Jonathan Church’s amazing programming of Chichester Festival Theatre and the adjoining Minerva is one of the wonders of British theatre, combining modern classics by Stoppard and Churchill (both of them transferring to the West End) with new plays by David Hare and Nicholas Wright ahead. The season will round off with a brand new production of Sondheim’s masterpiece Sweeney Todd with Imelda Staunton and Michael Ball, so next to all this weighty fare, who can begrudge the theatre’s summer crowd-pleaser being a damp but dazzling Singin’ in the Rain?
Screen to stage musicals have, across the last two or three decades, become a standard template, but this is a throwback in more ways than one, and can’t try to shake off its origins in the movies, either, since its entire story revolves around them as it deals with the transition between silent movies and the advent of the talkies. It also famously saw the West End beat Broadway to bring it to the stage of the London Palladium in 1983.
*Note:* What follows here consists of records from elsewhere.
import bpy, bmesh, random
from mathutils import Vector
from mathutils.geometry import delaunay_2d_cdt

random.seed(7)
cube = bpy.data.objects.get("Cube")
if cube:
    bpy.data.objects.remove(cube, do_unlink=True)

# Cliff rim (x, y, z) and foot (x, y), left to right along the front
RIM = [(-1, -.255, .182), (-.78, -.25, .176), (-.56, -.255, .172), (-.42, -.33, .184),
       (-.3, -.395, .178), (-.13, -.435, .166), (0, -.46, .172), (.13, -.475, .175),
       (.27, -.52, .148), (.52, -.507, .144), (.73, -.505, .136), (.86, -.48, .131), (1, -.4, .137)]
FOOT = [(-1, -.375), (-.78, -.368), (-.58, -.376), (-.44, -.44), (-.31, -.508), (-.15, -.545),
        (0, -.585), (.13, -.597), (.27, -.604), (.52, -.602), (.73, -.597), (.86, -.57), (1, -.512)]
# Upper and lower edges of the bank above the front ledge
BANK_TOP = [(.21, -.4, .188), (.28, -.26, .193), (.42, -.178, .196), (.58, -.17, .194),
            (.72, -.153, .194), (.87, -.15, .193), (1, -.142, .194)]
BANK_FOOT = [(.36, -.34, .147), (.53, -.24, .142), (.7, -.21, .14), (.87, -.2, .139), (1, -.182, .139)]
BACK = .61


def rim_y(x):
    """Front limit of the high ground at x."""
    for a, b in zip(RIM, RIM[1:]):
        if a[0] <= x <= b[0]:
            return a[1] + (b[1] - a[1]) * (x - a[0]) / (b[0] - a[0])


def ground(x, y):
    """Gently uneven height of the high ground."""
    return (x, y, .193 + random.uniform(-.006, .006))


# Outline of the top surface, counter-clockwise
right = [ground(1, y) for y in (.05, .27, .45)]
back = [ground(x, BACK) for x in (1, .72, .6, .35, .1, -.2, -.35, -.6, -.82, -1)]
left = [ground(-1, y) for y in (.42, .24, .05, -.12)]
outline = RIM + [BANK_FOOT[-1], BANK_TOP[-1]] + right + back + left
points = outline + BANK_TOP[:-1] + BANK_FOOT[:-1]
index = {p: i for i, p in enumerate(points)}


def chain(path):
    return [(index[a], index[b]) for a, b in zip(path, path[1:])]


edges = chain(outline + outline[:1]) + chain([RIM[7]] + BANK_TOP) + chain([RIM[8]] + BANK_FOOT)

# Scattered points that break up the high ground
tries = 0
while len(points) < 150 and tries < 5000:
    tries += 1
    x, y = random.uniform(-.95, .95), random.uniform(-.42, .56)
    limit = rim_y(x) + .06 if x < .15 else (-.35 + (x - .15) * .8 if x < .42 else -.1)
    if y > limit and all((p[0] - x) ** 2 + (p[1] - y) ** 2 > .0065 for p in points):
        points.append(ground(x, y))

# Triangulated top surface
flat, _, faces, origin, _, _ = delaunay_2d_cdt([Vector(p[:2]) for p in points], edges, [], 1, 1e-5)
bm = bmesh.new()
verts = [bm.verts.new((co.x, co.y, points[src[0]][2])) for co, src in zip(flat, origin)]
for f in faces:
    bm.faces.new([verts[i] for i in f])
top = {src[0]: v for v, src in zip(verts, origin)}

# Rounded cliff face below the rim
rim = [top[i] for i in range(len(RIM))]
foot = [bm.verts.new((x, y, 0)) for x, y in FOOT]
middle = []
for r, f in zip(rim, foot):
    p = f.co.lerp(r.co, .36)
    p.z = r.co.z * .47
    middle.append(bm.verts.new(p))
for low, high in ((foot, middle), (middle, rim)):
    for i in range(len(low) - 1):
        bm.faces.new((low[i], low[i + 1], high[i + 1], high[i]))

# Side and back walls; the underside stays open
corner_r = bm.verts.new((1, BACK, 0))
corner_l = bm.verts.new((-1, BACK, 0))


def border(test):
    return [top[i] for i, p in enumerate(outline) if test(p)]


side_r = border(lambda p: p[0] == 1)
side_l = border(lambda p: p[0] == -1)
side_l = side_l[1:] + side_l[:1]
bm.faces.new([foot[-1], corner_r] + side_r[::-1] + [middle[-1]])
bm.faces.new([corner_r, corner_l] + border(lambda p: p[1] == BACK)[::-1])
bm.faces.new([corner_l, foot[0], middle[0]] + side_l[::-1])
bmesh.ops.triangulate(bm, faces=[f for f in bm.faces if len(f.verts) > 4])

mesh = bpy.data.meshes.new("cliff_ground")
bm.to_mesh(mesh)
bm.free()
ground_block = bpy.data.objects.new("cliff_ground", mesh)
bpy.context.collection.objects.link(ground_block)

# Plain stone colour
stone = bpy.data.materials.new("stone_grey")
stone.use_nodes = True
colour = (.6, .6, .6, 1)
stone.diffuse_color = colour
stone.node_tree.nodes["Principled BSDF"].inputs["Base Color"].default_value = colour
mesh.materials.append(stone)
But if the original film remains unassailable, this production makes a splash in every sense and not just in the Act I finale, acquiring some heart and soul to match the spectacle. That triumph is equal parts casting and choreography. Blissfully recreating the sublime screen partnering of Gene Kelly and Donald O’Connor, classically trained ballet star Adam Cooper and the wittily elastic Daniel Crossley are perfection as silent movie star Don Lockwood and his buddy sidekick Cosmo, while Scarlett Strallen is sheer enchantment and Katherine Kingsley intentionally excruciating as the budding actress and the established star she has to vocally cover respectively.
But it is Andrew Wright’s choreography that is the biggest star of all, lending a perfect period sensibility to some niftily inventive and spectacular set pieces. The second act Gotta Sing, Gotta Dance ballet rivals Slaughter on Tenth Avenue from On Your Toes for narrative force, and nearly eclipses the famous title song in the utter joy it provides.